The chalk snapped in Rosalind's hand halfway through an equation on wavefunction for the Lutece Device. She sighed and dropped the two pieces of chalk. Rosalind reached for more chalk but her hand came back empty.
"Brother? Have you taken all the chalk?" Rosalind looked around. Robert had been unusually quiet for the past thirty minutes or so. Now there was no sign of him. "Robert?"
She stepped out from the lab and into the living room. Robert was still nowhere to be seen. Rosalind crossed her arms and stopped to think. Robert had not mentioned leaving, but then again, she had paid little attention to anything but her equations for the past half hour. Perhaps he had left and she was too preoccupied to listen?
Before Rosalind could wonder any further, a pair of arms snaked around her midsection. The right hand had a bouquet of roses which were then shoved at Rosalind's face.
"Happy Valentine's Day, dear Rosalind," Robert whispered into her ear. Rosalind clasped the bouquet, pulling it from Robert's hands. She then wiggled out from his grasp to turn and face him.
"Did you take my chalk?"
Robert frowned. "I think there are more immediate things to dwell on."
Rosalind lowered her head and sniffed the roses. They were fresh. She set them down on the nearest table. "I don't mean to ignore them. I'm just rather frustrated over this missing chalk, and I fail to see why such blatant declarations of affection are important when the other knows their feelings perfectly well to begin with."
"One would make such blatant declarations because it is St. Valentine's Day," Robert said. "The patron saint of love, after all."
"Saint Valentine was also the patron saint of bees. Does that mean you are going to get me an apiary?" Rosalind quipped.
"Perhaps. I hadn't pegged as the beekeeping sort, however." Robert smirked.
Rosalind placed her hands on Robert's shoulders and leaned upward to kiss him. "Thank you for the roses, brother. They're quite lovely." She then turned and whispered into Robert's ear, "Now, what did you do with my chalk?"
Rosalind could tell by heat of the sun on her skin and the light breeze that she was outside, but nothing else. The blindfold she had on was surprisingly good at blocking out light. Robert had her right hand clasped in his, guiding her somewhere.
"Will you please tell me what's going on? At least tell me why you've blindfolded me yet I remain fully clothed."
Robert stopped dead in his tracks. "The children are present." He whispered through clenched teeth.
Before Ronald or Rosamond Lutece could even finish opening their mouths, Robert said "I'll explain at a much, much, later date." The twins stared up at their father and each raised an eyebrow.
"We might as well take your blindfold off now," Robert said. Ronald and Rosamond lost interest in their mother's previous comment and waited with baited breath while Robert undid the blindfold.

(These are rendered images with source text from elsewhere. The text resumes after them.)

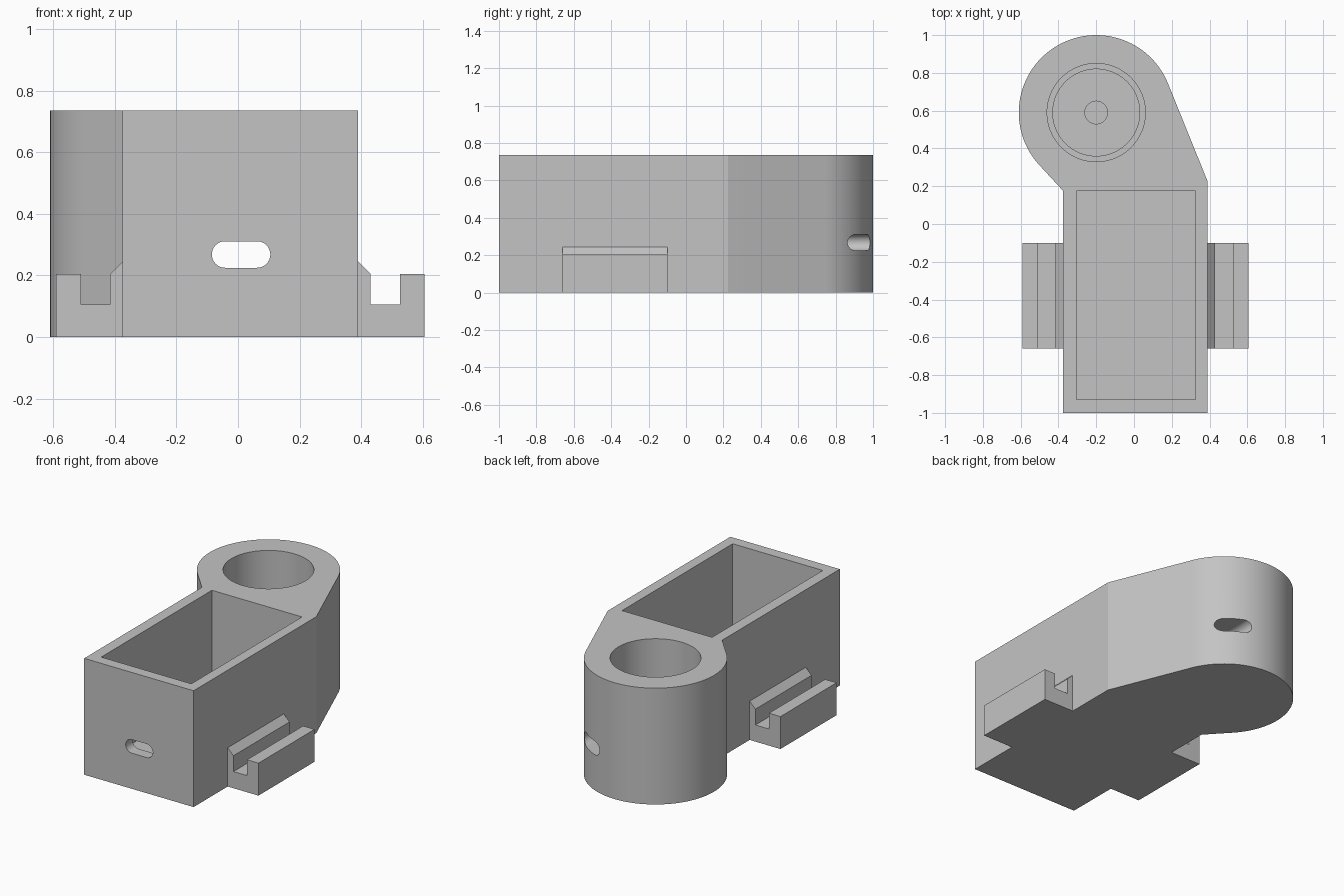
import bpy
import bmesh
from math import cos, sin, radians, pi
from mathutils import Matrix

cube = bpy.data.objects.get("Cube")
if cube:
    bpy.data.objects.remove(cube, do_unlink=True)

grey = bpy.data.materials.new("matte grey")
grey.use_nodes = True
colour = (0.55, 0.55, 0.55, 1)
grey.diffuse_color = colour
grey.node_tree.nodes["Principled BSDF"].inputs["Base Color"].default_value = colour

HEIGHT = 0.735
CX, CY, R = -0.2, 0.59, 0.41        # round tower
LEFT, RIGHT = -0.375, 0.39          # box sides
MID = (LEFT + RIGHT) / 2

XY = Matrix.Identity(4)                                            # profile (x, y), depth z
XZ = Matrix(((1, 0, 0, 0), (0, 0, 1, 0), (0, 1, 0, 0), (0, 0, 0, 1)))  # profile (x, z), depth y


def prism(name, profile, start, end, frame=XY):
    """Extrude a closed profile from start to end along the frame's third axis."""
    bm = bmesh.new()
    face = bm.faces.new([bm.verts.new((a, b, start)) for a, b in profile])
    new = bmesh.ops.extrude_face_region(bm, geom=[face])["geom"]
    bmesh.ops.translate(bm, vec=(0, 0, end - start),
                        verts=[v for v in new if isinstance(v, bmesh.types.BMVert)])
    bm.transform(frame)
    bmesh.ops.recalc_face_normals(bm, faces=bm.faces)
    mesh = bpy.data.meshes.new(name)
    bm.to_mesh(mesh)
    bm.free()
    mesh.materials.append(grey)
    obj = bpy.data.objects.new(name, mesh)
    bpy.context.collection.objects.link(obj)
    return obj


def arc(x, y, r, a0, a1, n):
    angles = [radians(a0 + (a1 - a0) * i / n) for i in range(n + 1)]
    return [(x + r * cos(a), y + r * sin(a)) for a in angles]


def rect(x0, x1, y0, y1):
    return [(x0, y0), (x1, y0), (x1, y1), (x0, y1)]


def disc(r, n=96):
    return arc(CX, CY, r, 0, 360, n)[:-1]


def combine(target, tool, operation):
    """Apply a boolean and discard the tool."""
    mod = target.modifiers.new("join", 'BOOLEAN')
    mod.operation = operation
    mod.solver = 'EXACT'
    mod.object = tool
    bpy.context.view_layer.update()
    graph = bpy.context.evaluated_depsgraph_get()
    mesh = bpy.data.meshes.new_from_object(target.evaluated_get(graph))
    target.modifiers.clear()
    target.data = mesh
    bpy.data.objects.remove(tool, do_unlink=True)


# Outer shell: box running into a round tower along tangent walls
outline = [(LEFT, 0.175), (LEFT, -1), (RIGHT, -1), (RIGHT, 0.225)]
outline += arc(CX, CY, R, 22.1, 222.7, 64)
body = prism("housing", outline, 0, HEIGHT)

# Clip rails on both sides, with an upright lip and a chamfered inner edge
rail = [(-0.02, 0), (0.215, 0), (0.215, 0.205), (0.135, 0.205), (0.135, 0.105),
        (0.04, 0.105), (0.04, 0.205), (0, 0.245), (-0.02, 0.245)]
half = (RIGHT - LEFT) / 2
for side, name in ((1, "left_rail"), (-1, "right_rail")):
    profile = [(MID + side * (half + a), z) for a, z in rail]
    combine(body, prism(name, profile, -0.66, -0.1, XZ), 'UNION')

# Rectangular pocket
combine(body, prism("box_pocket", rect(-0.305, 0.325, -0.93, 0.175), 0.07, 1), 'DIFFERENCE')

# Stepped round pocket with a small blind hole in its floor
for name, radius, floor in (("tower_pocket", 0.26, 0.14),
                            ("tower_step", 0.23, 0.07),
                            ("centre_hole", 0.06, 0.03)):
    combine(body, prism(name, disc(radius), floor, 1), 'DIFFERENCE')

# Rounded cable slot running through every wall from front to back
slot = arc(0.062, 0.268, 0.043, -90, 90, 16) + arc(-0.042, 0.268, 0.043, 90, 270, 16)
combine(body, prism("cable_slot", slot, -1.2, 1.2, XZ), 'DIFFERENCE')

# Smooth the round walls and keep the corners sharp
bpy.ops.object.select_all(action='DESELECT')
body.select_set(True)
bpy.context.view_layer.objects.active = body
bpy.ops.object.shade_smooth_by_angle(angle=radians(20))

Rosalind blinked, then rubbed her at her eyes while they adjusted to the sunlight. They were outside the city, near a wooded area. Directly in front of her was a chain link fence. Behind the fence were row upon row of squat, white and grey boxes. Rosalind leaned forward a bit and was able to pick up a faint buzzing sound from up ahead.
"Rosalind, children, I present to you an apiary." Robert gestured to the fenced off area before them. "Happy Valentine's Day."
The twins ran up to Rosalind and hugged her tightly. "Happy Valentine's Day, mother!"
"Saint Valentine is the patron saint of bees, after all." Robert smirked.
Rosalind smiled while returning Ronald and Rosamond's hugs.
"Father said you taught him that a long time ago," Rosamond said.
"Yes, I think I did." She looked over at Robert, a smug grin on both of their faces.
"Alright. Is everyone ready to discover something about bees?" Robert asked. The twins nodded eagerly and ran for the fence. Robert and Rosalind followed.
Ronald stopped short, looking back at his parents. "Wait," he asked, "Won't the bees sting us?"
Robert's smile faded as if he had not considered this prospect before. "On second thought, let's make sure to keep a fair distance from the actual hives."